# Your task
The lines to repeat run from the one containing "cyl(bm, (x, -HY, 0.452" through the last line of the records below; repeat them exactly and give nothing more.

**** Provided information

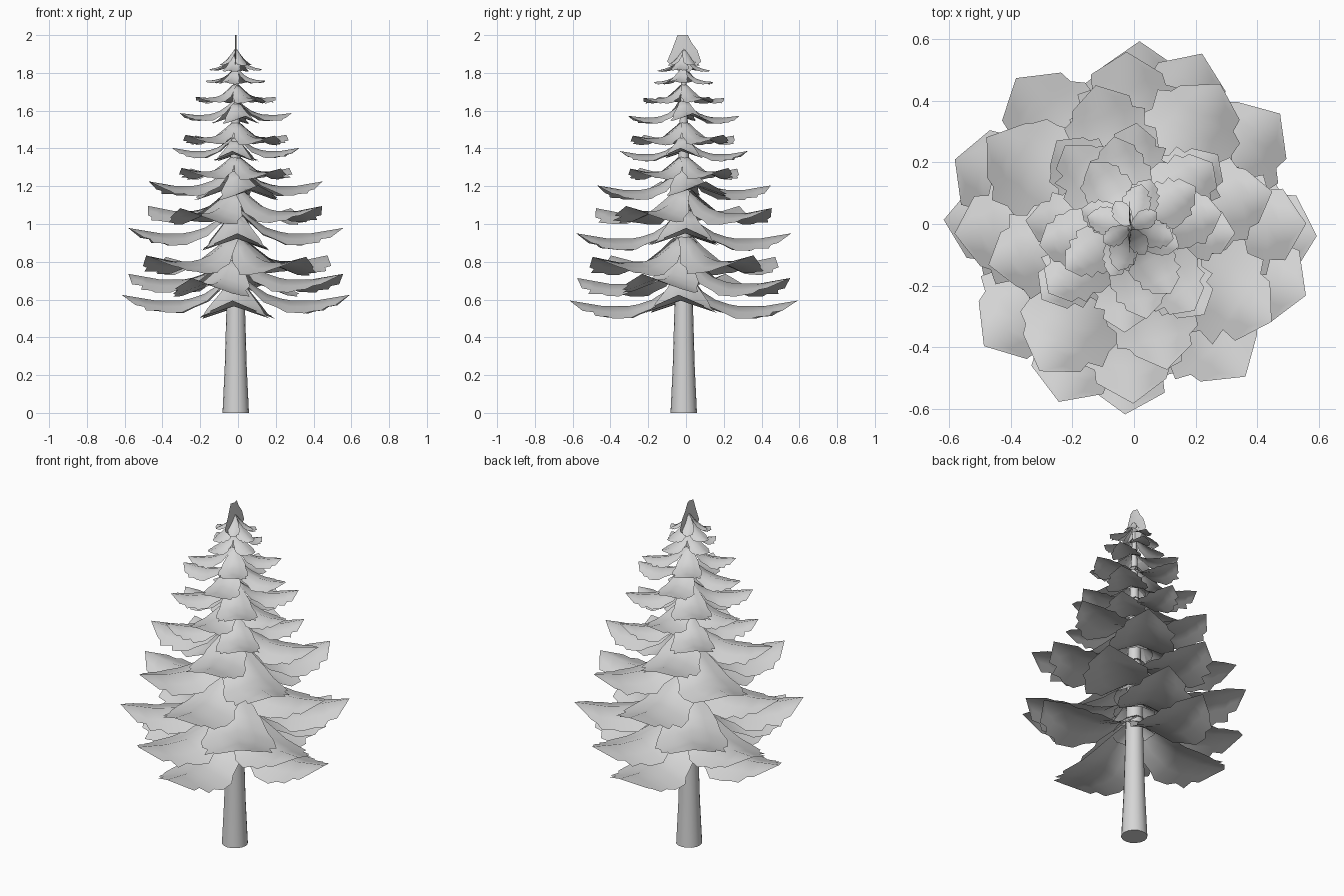
import bpy, bmesh, math, random
from mathutils import Matrix, Vector

random.seed(4)
cube = bpy.data.objects.get("Cube")
if cube:
    bpy.data.objects.remove(cube, do_unlink=True)

mat = bpy.data.materials.new("light_grey")
mat.use_nodes = True
GREY = (0.67, 0.67, 0.67, 1)
mat.diffuse_color = GREY
mat.node_tree.nodes["Principled BSDF"].inputs["Base Color"].default_value = GREY

AXIS = Vector((-0.012, -0.012, 0))


def finish(name, bm, angle):
    mesh = bpy.data.meshes.new(name)
    bm.to_mesh(mesh)
    bm.free()
    mesh.materials.append(mat)
    obj = bpy.data.objects.new(name, mesh)
    bpy.context.collection.objects.link(obj)
    bpy.ops.object.select_all(action="DESELECT")
    obj.select_set(True)
    bpy.context.view_layer.objects.active = obj
    bpy.ops.object.shade_smooth_by_angle(angle=math.radians(angle))


def lerp_profile(points, t):
    for (a, za), (b, zb) in zip(points, points[1:]):
        if t <= b:
            return za + (zb - za) * (t - a) / (b - a)
    return points[-1][1]


# Tapered trunk
bm = bmesh.new()
rings = []
for z, r in ((0, 0.07), (0.25, 0.058), (0.6, 0.048), (1.2, 0.033), (1.88, 0.01)):
    ring = [bm.verts.new(AXIS + Vector((r * math.cos(a), r * math.sin(a), z)))
            for a in (math.tau * k / 16 for k in range(16))]
    if rings:
        last = rings[-1]
        for k in range(16):
            n = (k + 1) % 16
            bm.faces.new((last[k], last[n], ring[n], ring[k]))
    rings.append(ring)
bm.faces.new(rings[0][::-1])
bm.faces.new(rings[-1])
finish("trunk", bm, 40)

# Ridge line of a frond, and its jagged rows: middle, half width, edge.
# The base folds over the trunk and forms a small collar behind it.
RIDGE = [(-0.18, 0.04), (-0.05, 0.17), (0.04, 0.18), (0.12, 0.11),
         (0.25, 0.015), (0.45, -0.05), (0.7, -0.05), (1, 0)]
ROWS = [(-0.18, 0.13, -0.14), (-0.05, 0.08, -0.04), (0.04, 0.08, 0.03),
        (0.14, 0.13, 0.12), (0.28, 0.23, 0.25), (0.4, 0.26, 0.38),
        (0.49, 0.31, 0.46), (0.62, 0.32, 0.61), (0.7, 0.27, 0.67),
        (0.78, 0.29, 0.77), (0.85, 0.21, 0.8), (0.91, 0.2, 0.87)]
ACROSS = (1, 0.5, 0, -0.5, -1)


def add_frond(bm, length, matrix, steep):
    def vert(t, lat):
        z = lerp_profile(RIDGE, t) - 0.34 * abs(lat) + steep * (1 - abs(t))
        return bm.verts.new(matrix @ (Vector((t, lat, z)) * length))

    rows = []
    for mid, half, edge in ROWS:
        row = []
        for s in ACROSS:
            jag = random.uniform(-0.015, 0.015) if abs(s) == 1 else 0
            row.append(vert(mid + (edge - mid) * s * s + jag, s * (half + jag)))
        rows.append(row)
    for a, b in zip(rows, rows[1:]):
        for k in range(4):
            bm.faces.new((a[k], a[k + 1], b[k + 1], b[k]))
    tip = vert(1, 0)
    for k in range(4):
        bm.faces.new((rows[-1][k], rows[-1][k + 1], tip))


# Whorls of four fronds: tip height, length, first angle, steepness
TIERS = [(0.61, 0.605, -2, 0), (0.725, 0.61, 68, 0), (0.83, 0.61, 38, 0),
         (0.965, 0.57, 1, 0), (1.09, 0.55, 57, 0), (1.215, 0.475, 14, 0),
         (1.295, 0.37, 40, 0), (1.395, 0.34, -3, 0), (1.47, 0.34, 38, 0.03),
         (1.58, 0.3, 10, 0.05), (1.67, 0.25, 32, 0.1), (1.755, 0.17, 68, 0.25),
         (1.815, 0.145, 75, 0.4), (1.84, 0.1, 30, 0.7)]
for i, (z, length, angle, steep) in enumerate(TIERS):
    bm = bmesh.new()
    for k in range(4):
        turn = math.radians(angle + 90 * k + random.uniform(-1, 1))
        lift = 0.025 * length * math.cos(2 * turn)
        place = Matrix.Translation(AXIS + Vector((0, 0, z + lift)))
        add_frond(bm, length, place @ Matrix.Rotation(turn, 4, "Z"), steep)
    finish(f"branch_whorl_{i + 1}", bm, 60)

# Upright leaf at the top, with a slight fold
bm = bmesh.new()
prev = None
for z, left, right in ((1.8, -0.03, 0.01), (1.86, -0.1, 0.08), (1.92, -0.075, 0.06),
                       (1.96, -0.06, 0.03), (2.0, -0.045, 0.01)):
    row = [bm.verts.new((x, y, z)) for x, y in
           ((-0.016, left), (-0.008, (left + right) / 2), (-0.016, right))]
    if prev:
        for k in range(2):
            bm.faces.new((prev[k], prev[k + 1], row[k + 1], row[k]))
    prev = row
finish("top_leaf", bm, 60)
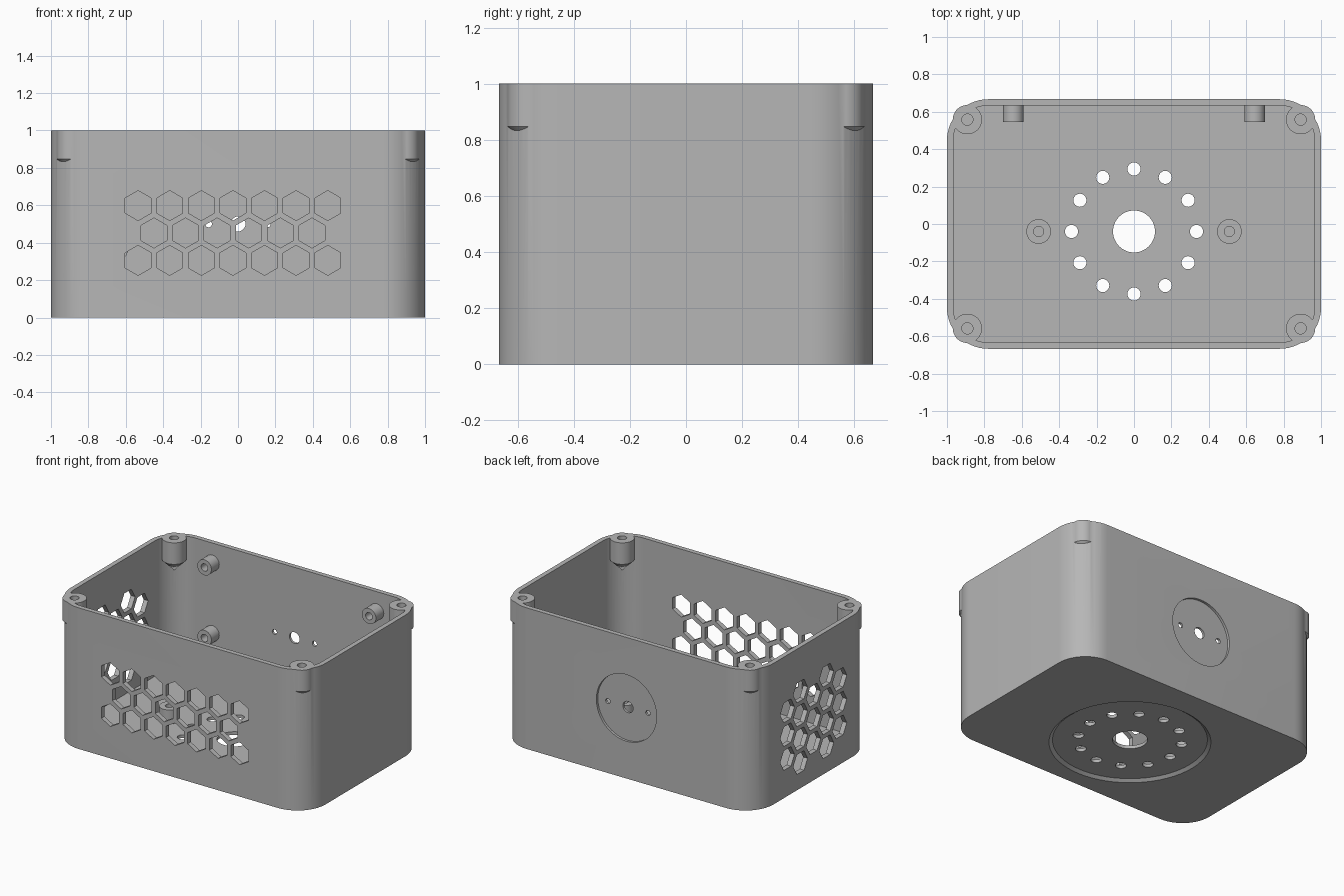
import bpy, bmesh
from math import pi, sin, cos
from mathutils import Matrix, Vector

if "Cube" in bpy.data.objects:
    bpy.data.objects.remove(bpy.data.objects["Cube"])

HX, HY, WALL, FLOOR = 1.0, 0.667, 0.034, 0.04
CORNER = 0.22
TURN = {"z": Matrix.Identity(4),
        "x": Matrix.Rotation(pi / 2, 4, "Y"),
        "y": Matrix.Rotation(pi / 2, 4, "X")}

grey = bpy.data.materials.new("plain grey plastic")
grey.use_nodes = True
tone = (0.47, 0.47, 0.47, 1)
grey.diffuse_color = tone
grey.node_tree.nodes["Principled BSDF"].inputs["Base Color"].default_value = tone


def cyl(bm, loc, r, depth, axis="z", sides=32, r2=None):
    """Cylinder, cone or prism centred on loc."""
    bmesh.ops.create_cone(bm, cap_ends=True, segments=sides, radius1=r,
                          radius2=r if r2 is None else r2, depth=depth,
                          matrix=Matrix.Translation(loc) @ TURN[axis])


def rounded_block(bm, hx, hy, r, z0, z1, steps=14):
    """Upright block with rounded vertical corners."""
    ring = []
    for q, (sx, sy) in enumerate([(1, 1), (-1, 1), (-1, -1), (1, -1)]):
        for i in range(steps + 1):
            a = (q + i / steps) * pi / 2
            ring.append(bm.verts.new((sx * (hx - r) + r * cos(a),
                                      sy * (hy - r) + r * sin(a), z0)))
    base = bm.faces.new(ring)
    top = bmesh.ops.extrude_face_region(bm, geom=[base], use_keep_orig=True)
    verts = [v for v in top["geom"] if isinstance(v, bmesh.types.BMVert)]
    bmesh.ops.translate(bm, vec=Vector((0, 0, z1 - z0)), verts=verts)


def make(name, bm):
    bmesh.ops.recalc_face_normals(bm, faces=bm.faces)
    mesh = bpy.data.meshes.new(name)
    bm.to_mesh(mesh)
    bm.free()
    mesh.materials.append(grey)
    ob = bpy.data.objects.new(name, mesh)
    bpy.context.collection.objects.link(ob)
    return ob


def combine(target, tool, operation):
    """Apply a boolean and drop the tool."""
    mod = target.modifiers.new(tool.name, "BOOLEAN")
    mod.object, mod.operation, mod.solver = tool, operation, "EXACT"
    bpy.context.view_layer.objects.active = target
    bpy.ops.object.modifier_apply(modifier=mod.name)
    bpy.data.objects.remove(tool)


# Open box
bm = bmesh.new()
rounded_block(bm, HX, HY, CORNER, 0, 1.04)
box = make("box_shell", bm)
bm = bmesh.new()
rounded_block(bm, HX - WALL, HY - WALL, CORNER - WALL, FLOOR, 1.2)
combine(box, make("cavity_cutter", bm), "DIFFERENCE")

corners = [(sx * 0.891, sy * 0.558) for sx in (-1, 1) for sy in (-1, 1)]
pegs = [(sx * 0.645, z) for sx in (-1, 1) for z in (0.36, 0.86)]
CY = -0.04  # centre of the floor pattern

# Corner screw bosses with pointed undersides, turned from one profile
bm = bmesh.new()
for x, y in corners:
    n = 40
    tip = bm.verts.new((x, y, 0.77))
    low, high = [[bm.verts.new((x + 0.078 * cos(2 * pi * i / n),
                                y + 0.078 * sin(2 * pi * i / n), z))
                  for i in range(n)] for z in (0.848, 1.02)]
    bm.faces.new(high)
    for i in range(n):
        j = (i + 1) % n
        bm.faces.new((low[i], low[j], high[j], high[i]))
        bm.faces.new((tip, low[j], low[i]))
# Pegs on the back wall and floor standoffs
for x, z in pegs:
    cyl(bm, (x, 0.6, z), 0.055, 0.11, "y")
for sx in (-1, 1):
    cyl(bm, (sx * 0.51, CY, 0.08), 0.066, 0.12)
combine(box, make("posts", bm), "UNION")

# Shallow round recesses under the floor and on the back, and a flat rim trim
bm = bmesh.new()
cyl(bm, (0, CY, 0), 0.54, 0.034, sides=64, r2=0.495)
cyl(bm, (0, HY, 0.5), 0.236, 0.034, "y", 64)
rounded_block(bm, 1.2, 0.9, 0.1, 1.0, 1.3)
combine(box, make("recess_cutter", bm), "DIFFERENCE")

# Through holes and screw holes
bm = bmesh.new()
cyl(bm, (0, CY, 0), 0.112, 0.2, sides=48)
for i in range(12):
    a = i * pi / 6
    cyl(bm, (0.334 * sin(a), CY + 0.334 * cos(a), 0), 0.035, 0.2, sides=24)
for x, r in ((-0.157, 0.018), (0, 0.04), (0.157, 0.018)):
    cyl(bm, (x, HY, 0.5), r, 0.2, "y", 24)
for x, y in corners:
    cyl(bm, (x, y, 0.95), 0.03, 0.2, sides=24)
for x, z in pegs:
    cyl(bm, (x, 0.56, z), 0.026, 0.1, "y", 24)
for sx in (-1, 1):
    cyl(bm, (sx * 0.51, CY, 0.11), 0.027, 0.1, sides=24)

# Honeycomb vents on the front and on the -x wall
PITCH, RISE, HEX = 0.169, 0.1464, 0.08
for row in (-1, 0, 1):
    count = 7 if row else 6
    for i in range(count):
        x = -0.027 + (i - (count - 1) / 2) * PITCH
        cyl(bm, (x, -HY, 0.452 + row * RISE), HEX, 0.15, "y", 6)
for col in range(-2, 3):
    count = 4 if col % 2 else 3
    for i in range(count):
        z = 0.435 + (i - (count - 1) / 2) * PITCH
        cyl(bm, (-HX, col * RISE, z), HEX, 0.15, "x", 6)
combine(box, make("hole_cutter", bm), "DIFFERENCE")

bpy.ops.object.select_all(action="DESELECT")
box.select_set(True)
bpy.context.view_layer.objects.active = box
bpy.ops.object.shade_smooth_by_angle(angle=pi / 6)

********

# Task solution
        cyl(bm, (x, -HY, 0.452 + row * RISE), HEX, 0.15, "y", 6)
for col in range(-2, 3):
    count = 4 if col % 2 else 3
    for i in range(count):
        z = 0.435 + (i - (count - 1) / 2) * PITCH
        cyl(bm, (-HX, col * RISE, z), HEX, 0.15, "x", 6)
combine(box, make("hole_cutter", bm), "DIFFERENCE")

bpy.ops.object.select_all(action="DESELECT")
box.select_set(True)
bpy.context.view_layer.objects.active = box
bpy.ops.object.shade_smooth_by_angle(angle=pi / 6)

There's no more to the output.